* Records to use:
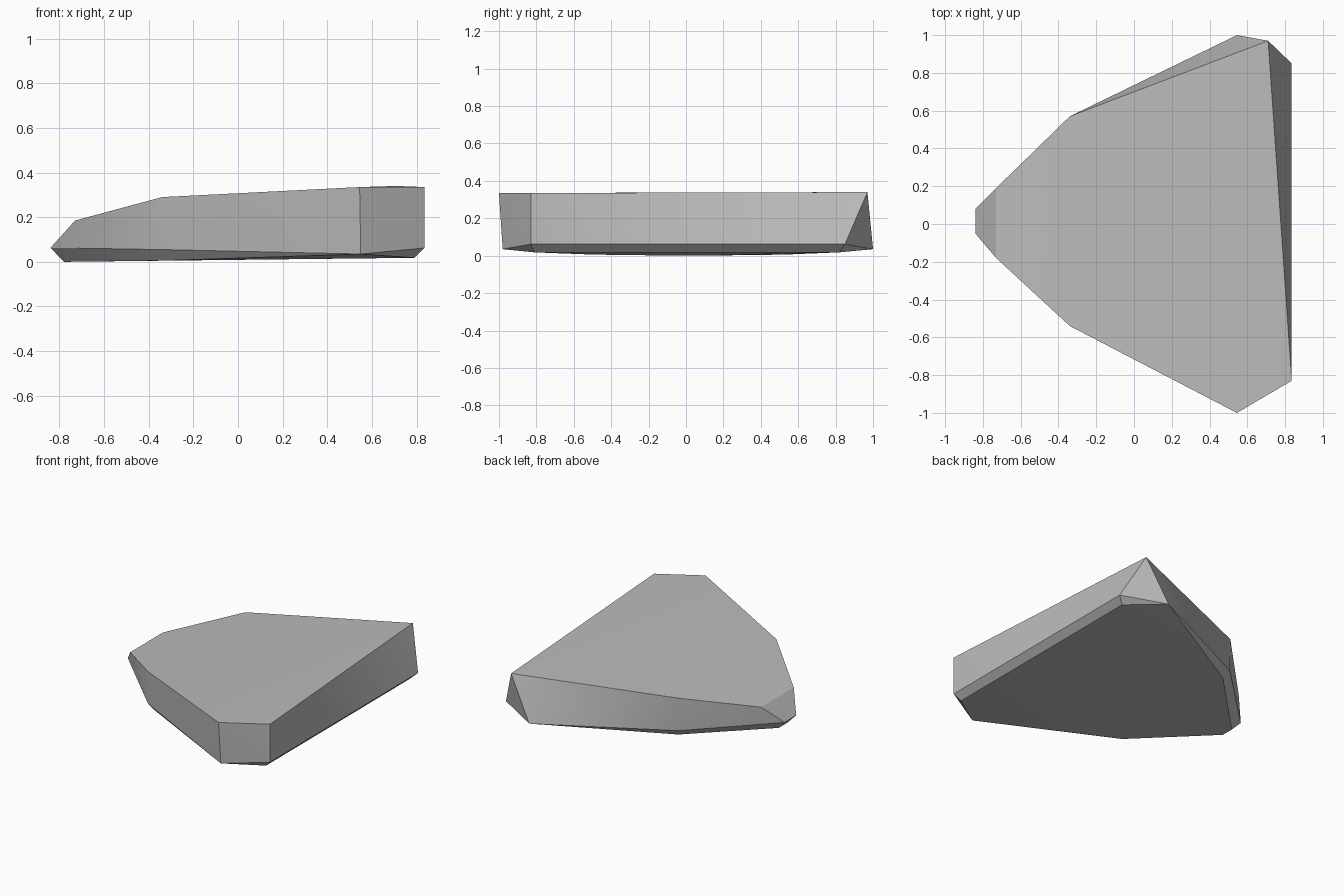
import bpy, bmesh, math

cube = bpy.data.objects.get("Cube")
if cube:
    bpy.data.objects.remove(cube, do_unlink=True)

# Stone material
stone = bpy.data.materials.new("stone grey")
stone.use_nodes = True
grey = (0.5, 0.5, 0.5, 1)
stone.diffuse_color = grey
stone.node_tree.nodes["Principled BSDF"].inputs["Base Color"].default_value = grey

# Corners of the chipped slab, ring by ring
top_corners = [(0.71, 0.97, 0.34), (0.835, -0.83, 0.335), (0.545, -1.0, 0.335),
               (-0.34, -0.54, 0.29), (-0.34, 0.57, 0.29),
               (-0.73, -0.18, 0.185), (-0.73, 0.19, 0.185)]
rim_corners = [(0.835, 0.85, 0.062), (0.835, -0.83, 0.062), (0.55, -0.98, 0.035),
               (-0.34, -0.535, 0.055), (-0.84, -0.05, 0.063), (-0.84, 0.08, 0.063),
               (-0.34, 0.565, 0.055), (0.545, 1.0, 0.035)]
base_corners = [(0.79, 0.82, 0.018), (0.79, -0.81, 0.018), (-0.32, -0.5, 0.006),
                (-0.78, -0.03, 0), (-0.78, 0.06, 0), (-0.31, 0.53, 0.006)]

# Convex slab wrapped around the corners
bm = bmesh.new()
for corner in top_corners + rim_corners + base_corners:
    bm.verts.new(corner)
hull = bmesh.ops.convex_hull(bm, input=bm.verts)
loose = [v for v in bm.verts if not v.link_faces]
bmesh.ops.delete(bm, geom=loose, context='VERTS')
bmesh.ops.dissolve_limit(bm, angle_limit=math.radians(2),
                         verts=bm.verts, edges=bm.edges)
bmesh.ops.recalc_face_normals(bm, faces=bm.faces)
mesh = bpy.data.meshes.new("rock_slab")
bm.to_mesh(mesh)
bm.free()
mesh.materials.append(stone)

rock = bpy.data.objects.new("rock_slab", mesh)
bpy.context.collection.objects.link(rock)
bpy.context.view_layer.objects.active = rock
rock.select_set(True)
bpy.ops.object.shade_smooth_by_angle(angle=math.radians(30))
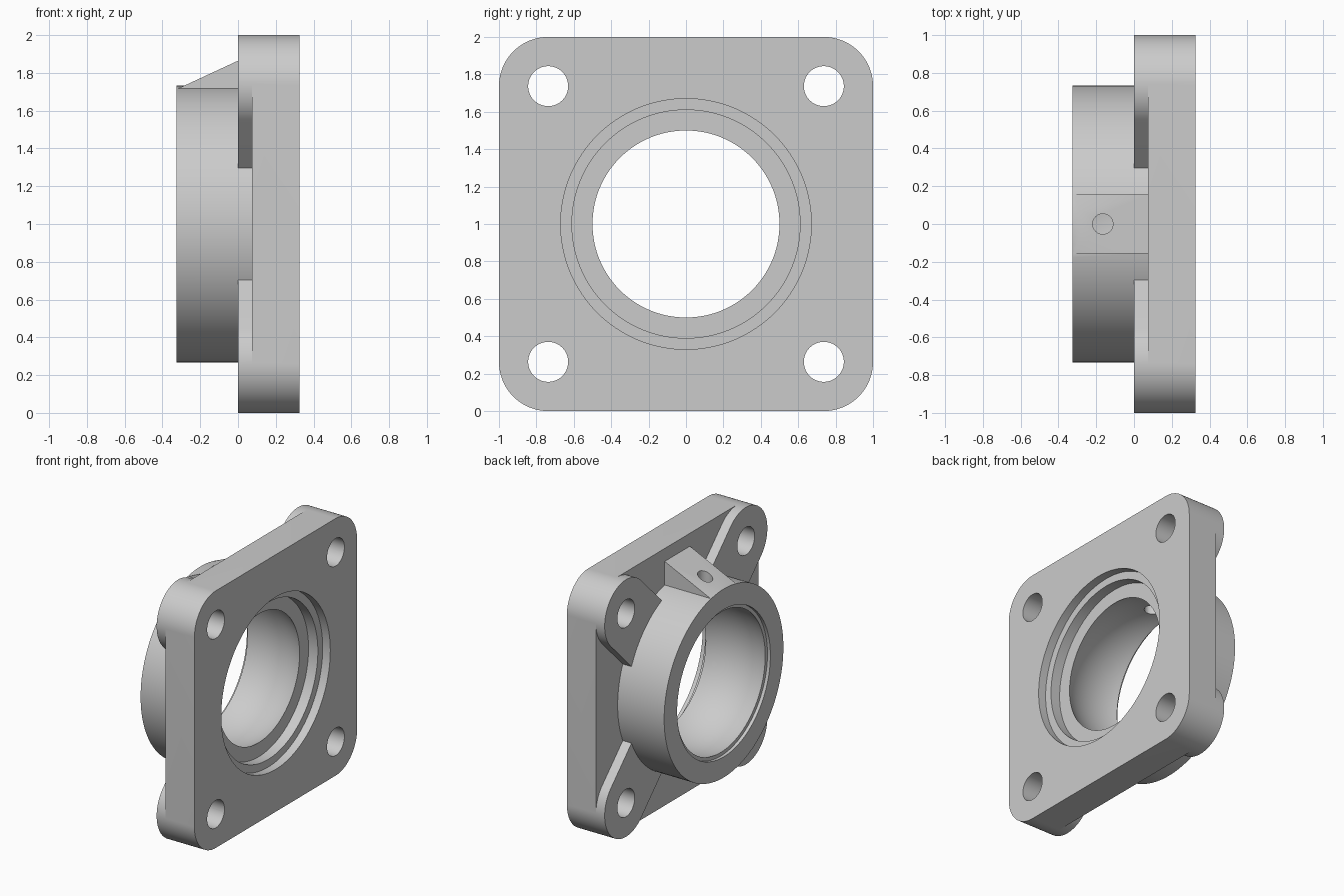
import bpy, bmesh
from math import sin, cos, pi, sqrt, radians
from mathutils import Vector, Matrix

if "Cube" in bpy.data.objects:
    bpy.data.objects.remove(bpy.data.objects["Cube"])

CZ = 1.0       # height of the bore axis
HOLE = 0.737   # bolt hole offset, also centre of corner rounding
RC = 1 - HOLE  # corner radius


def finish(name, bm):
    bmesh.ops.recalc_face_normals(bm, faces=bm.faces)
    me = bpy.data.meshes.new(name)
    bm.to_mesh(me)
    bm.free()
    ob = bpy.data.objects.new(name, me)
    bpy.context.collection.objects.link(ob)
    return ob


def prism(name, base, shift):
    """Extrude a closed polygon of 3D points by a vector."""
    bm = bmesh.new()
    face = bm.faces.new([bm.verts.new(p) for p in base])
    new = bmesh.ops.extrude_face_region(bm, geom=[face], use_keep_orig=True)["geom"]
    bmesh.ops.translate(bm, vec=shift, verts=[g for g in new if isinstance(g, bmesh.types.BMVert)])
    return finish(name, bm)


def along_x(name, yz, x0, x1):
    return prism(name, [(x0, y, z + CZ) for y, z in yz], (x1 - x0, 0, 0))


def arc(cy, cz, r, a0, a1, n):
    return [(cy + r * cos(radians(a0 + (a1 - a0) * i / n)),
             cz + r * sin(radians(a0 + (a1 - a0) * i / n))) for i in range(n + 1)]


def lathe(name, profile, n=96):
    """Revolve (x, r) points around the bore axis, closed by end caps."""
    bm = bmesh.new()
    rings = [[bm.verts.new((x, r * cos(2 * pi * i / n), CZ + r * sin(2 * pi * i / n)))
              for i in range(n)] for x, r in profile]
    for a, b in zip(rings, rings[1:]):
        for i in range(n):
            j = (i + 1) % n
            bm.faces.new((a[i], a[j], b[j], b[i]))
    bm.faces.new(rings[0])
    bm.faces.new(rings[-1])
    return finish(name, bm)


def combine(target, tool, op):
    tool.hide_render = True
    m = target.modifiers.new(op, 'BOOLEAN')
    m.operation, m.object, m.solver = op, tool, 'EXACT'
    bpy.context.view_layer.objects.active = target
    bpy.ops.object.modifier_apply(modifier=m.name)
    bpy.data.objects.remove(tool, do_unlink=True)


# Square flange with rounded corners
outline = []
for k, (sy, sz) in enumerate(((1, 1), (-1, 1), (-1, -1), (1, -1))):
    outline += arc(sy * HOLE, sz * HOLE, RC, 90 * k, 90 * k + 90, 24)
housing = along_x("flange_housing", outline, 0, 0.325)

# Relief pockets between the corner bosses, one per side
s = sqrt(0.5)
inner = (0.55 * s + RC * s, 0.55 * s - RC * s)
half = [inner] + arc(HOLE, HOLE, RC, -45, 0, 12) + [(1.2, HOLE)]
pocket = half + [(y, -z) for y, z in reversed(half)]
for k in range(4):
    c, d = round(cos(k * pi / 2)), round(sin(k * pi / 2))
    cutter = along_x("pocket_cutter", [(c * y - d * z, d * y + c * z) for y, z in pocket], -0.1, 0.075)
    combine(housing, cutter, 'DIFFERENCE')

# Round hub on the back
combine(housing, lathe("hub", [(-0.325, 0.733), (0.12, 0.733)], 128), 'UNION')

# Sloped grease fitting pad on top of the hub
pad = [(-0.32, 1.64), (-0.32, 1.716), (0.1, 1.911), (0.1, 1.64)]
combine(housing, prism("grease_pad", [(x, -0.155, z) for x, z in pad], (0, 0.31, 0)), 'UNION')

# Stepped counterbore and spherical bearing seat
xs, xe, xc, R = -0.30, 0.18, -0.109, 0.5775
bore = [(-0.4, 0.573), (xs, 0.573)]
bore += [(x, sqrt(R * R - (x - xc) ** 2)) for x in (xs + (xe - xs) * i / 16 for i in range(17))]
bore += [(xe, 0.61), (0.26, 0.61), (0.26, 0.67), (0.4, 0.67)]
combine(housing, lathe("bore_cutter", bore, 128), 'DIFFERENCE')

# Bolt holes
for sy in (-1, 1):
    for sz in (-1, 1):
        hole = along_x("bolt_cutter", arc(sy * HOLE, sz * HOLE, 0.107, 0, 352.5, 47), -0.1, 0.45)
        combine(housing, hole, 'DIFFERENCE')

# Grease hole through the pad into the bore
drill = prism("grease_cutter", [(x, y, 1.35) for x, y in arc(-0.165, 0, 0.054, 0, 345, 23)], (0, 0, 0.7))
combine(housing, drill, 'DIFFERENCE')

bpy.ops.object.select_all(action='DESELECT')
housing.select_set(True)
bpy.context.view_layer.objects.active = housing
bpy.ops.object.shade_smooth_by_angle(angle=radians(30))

* Task statement: Copy out each line of the data exactly as it reads; skip the pictures.

* The answer:
import bpy, bmesh, math

cube = bpy.data.objects.get("Cube")
if cube:
    bpy.data.objects.remove(cube, do_unlink=True)

# Stone material
stone = bpy.data.materials.new("stone grey")
stone.use_nodes = True
grey = (0.5, 0.5, 0.5, 1)
stone.diffuse_color = grey
stone.node_tree.nodes["Principled BSDF"].inputs["Base Color"].default_value = grey

# Corners of the chipped slab, ring by ring
top_corners = [(0.71, 0.97, 0.34), (0.835, -0.83, 0.335), (0.545, -1.0, 0.335),
               (-0.34, -0.54, 0.29), (-0.34, 0.57, 0.29),
               (-0.73, -0.18, 0.185), (-0.73, 0.19, 0.185)]
rim_corners = [(0.835, 0.85, 0.062), (0.835, -0.83, 0.062), (0.55, -0.98, 0.035),
               (-0.34, -0.535, 0.055), (-0.84, -0.05, 0.063), (-0.84, 0.08, 0.063),
               (-0.34, 0.565, 0.055), (0.545, 1.0, 0.035)]
base_corners = [(0.79, 0.82, 0.018), (0.79, -0.81, 0.018), (-0.32, -0.5, 0.006),
                (-0.78, -0.03, 0), (-0.78, 0.06, 0), (-0.31, 0.53, 0.006)]

# Convex slab wrapped around the corners
bm = bmesh.new()
for corner in top_corners + rim_corners + base_corners:
    bm.verts.new(corner)
hull = bmesh.ops.convex_hull(bm, input=bm.verts)
loose = [v for v in bm.verts if not v.link_faces]
bmesh.ops.delete(bm, geom=loose, context='VERTS')
bmesh.ops.dissolve_limit(bm, angle_limit=math.radians(2),
                         verts=bm.verts, edges=bm.edges)
bmesh.ops.recalc_face_normals(bm, faces=bm.faces)
mesh = bpy.data.meshes.new("rock_slab")
bm.to_mesh(mesh)
bm.free()
mesh.materials.append(stone)

rock = bpy.data.objects.new("rock_slab", mesh)
bpy.context.collection.objects.link(rock)
bpy.context.view_layer.objects.active = rock
rock.select_set(True)
bpy.ops.object.shade_smooth_by_angle(angle=math.radians(30))
import bpy, bmesh
from math import sin, cos, pi, sqrt, radians
from mathutils import Vector, Matrix

if "Cube" in bpy.data.objects:
    bpy.data.objects.remove(bpy.data.objects["Cube"])

CZ = 1.0       # height of the bore axis
HOLE = 0.737   # bolt hole offset, also centre of corner rounding
RC = 1 - HOLE  # corner radius


def finish(name, bm):
    bmesh.ops.recalc_face_normals(bm, faces=bm.faces)
    me = bpy.data.meshes.new(name)
    bm.to_mesh(me)
    bm.free()
    ob = bpy.data.objects.new(name, me)
    bpy.context.collection.objects.link(ob)
    return ob


def prism(name, base, shift):
    """Extrude a closed polygon of 3D points by a vector."""
    bm = bmesh.new()
    face = bm.faces.new([bm.verts.new(p) for p in base])
    new = bmesh.ops.extrude_face_region(bm, geom=[face], use_keep_orig=True)["geom"]
    bmesh.ops.translate(bm, vec=shift, verts=[g for g in new if isinstance(g, bmesh.types.BMVert)])
    return finish(name, bm)


def along_x(name, yz, x0, x1):
    return prism(name, [(x0, y, z + CZ) for y, z in yz], (x1 - x0, 0, 0))


def arc(cy, cz, r, a0, a1, n):
    return [(cy + r * cos(radians(a0 + (a1 - a0) * i / n)),
             cz + r * sin(radians(a0 + (a1 - a0) * i / n))) for i in range(n + 1)]


def lathe(name, profile, n=96):
    """Revolve (x, r) points around the bore axis, closed by end caps."""
    bm = bmesh.new()
    rings = [[bm.verts.new((x, r * cos(2 * pi * i / n), CZ + r * sin(2 * pi * i / n)))
              for i in range(n)] for x, r in profile]
    for a, b in zip(rings, rings[1:]):
        for i in range(n):
            j = (i + 1) % n
            bm.faces.new((a[i], a[j], b[j], b[i]))
    bm.faces.new(rings[0])
    bm.faces.new(rings[-1])
    return finish(name, bm)


def combine(target, tool, op):
    tool.hide_render = True
    m = target.modifiers.new(op, 'BOOLEAN')
    m.operation, m.object, m.solver = op, tool, 'EXACT'
    bpy.context.view_layer.objects.active = target
    bpy.ops.object.modifier_apply(modifier=m.name)
    bpy.data.objects.remove(tool, do_unlink=True)


# Square flange with rounded corners
outline = []
for k, (sy, sz) in enumerate(((1, 1), (-1, 1), (-1, -1), (1, -1))):
    outline += arc(sy * HOLE, sz * HOLE, RC, 90 * k, 90 * k + 90, 24)
housing = along_x("flange_housing", outline, 0, 0.325)

# Relief pockets between the corner bosses, one per side
s = sqrt(0.5)
inner = (0.55 * s + RC * s, 0.55 * s - RC * s)
half = [inner] + arc(HOLE, HOLE, RC, -45, 0, 12) + [(1.2, HOLE)]
pocket = half + [(y, -z) for y, z in reversed(half)]
for k in range(4):
    c, d = round(cos(k * pi / 2)), round(sin(k * pi / 2))
    cutter = along_x("pocket_cutter", [(c * y - d * z, d * y + c * z) for y, z in pocket], -0.1, 0.075)
    combine(housing, cutter, 'DIFFERENCE')

# Round hub on the back
combine(housing, lathe("hub", [(-0.325, 0.733), (0.12, 0.733)], 128), 'UNION')

# Sloped grease fitting pad on top of the hub
pad = [(-0.32, 1.64), (-0.32, 1.716), (0.1, 1.911), (0.1, 1.64)]
combine(housing, prism("grease_pad", [(x, -0.155, z) for x, z in pad], (0, 0.31, 0)), 'UNION')

# Stepped counterbore and spherical bearing seat
xs, xe, xc, R = -0.30, 0.18, -0.109, 0.5775
bore = [(-0.4, 0.573), (xs, 0.573)]
bore += [(x, sqrt(R * R - (x - xc) ** 2)) for x in (xs + (xe - xs) * i / 16 for i in range(17))]
bore += [(xe, 0.61), (0.26, 0.61), (0.26, 0.67), (0.4, 0.67)]
combine(housing, lathe("bore_cutter", bore, 128), 'DIFFERENCE')

# Bolt holes
for sy in (-1, 1):
    for sz in (-1, 1):
        hole = along_x("bolt_cutter", arc(sy * HOLE, sz * HOLE, 0.107, 0, 352.5, 47), -0.1, 0.45)
        combine(housing, hole, 'DIFFERENCE')

# Grease hole through the pad into the bore
drill = prism("grease_cutter", [(x, y, 1.35) for x, y in arc(-0.165, 0, 0.054, 0, 345, 23)], (0, 0, 0.7))
combine(housing, drill, 'DIFFERENCE')

bpy.ops.object.select_all(action='DESELECT')
housing.select_set(True)
bpy.context.view_layer.objects.active = housing
bpy.ops.object.shade_smooth_by_angle(angle=radians(30))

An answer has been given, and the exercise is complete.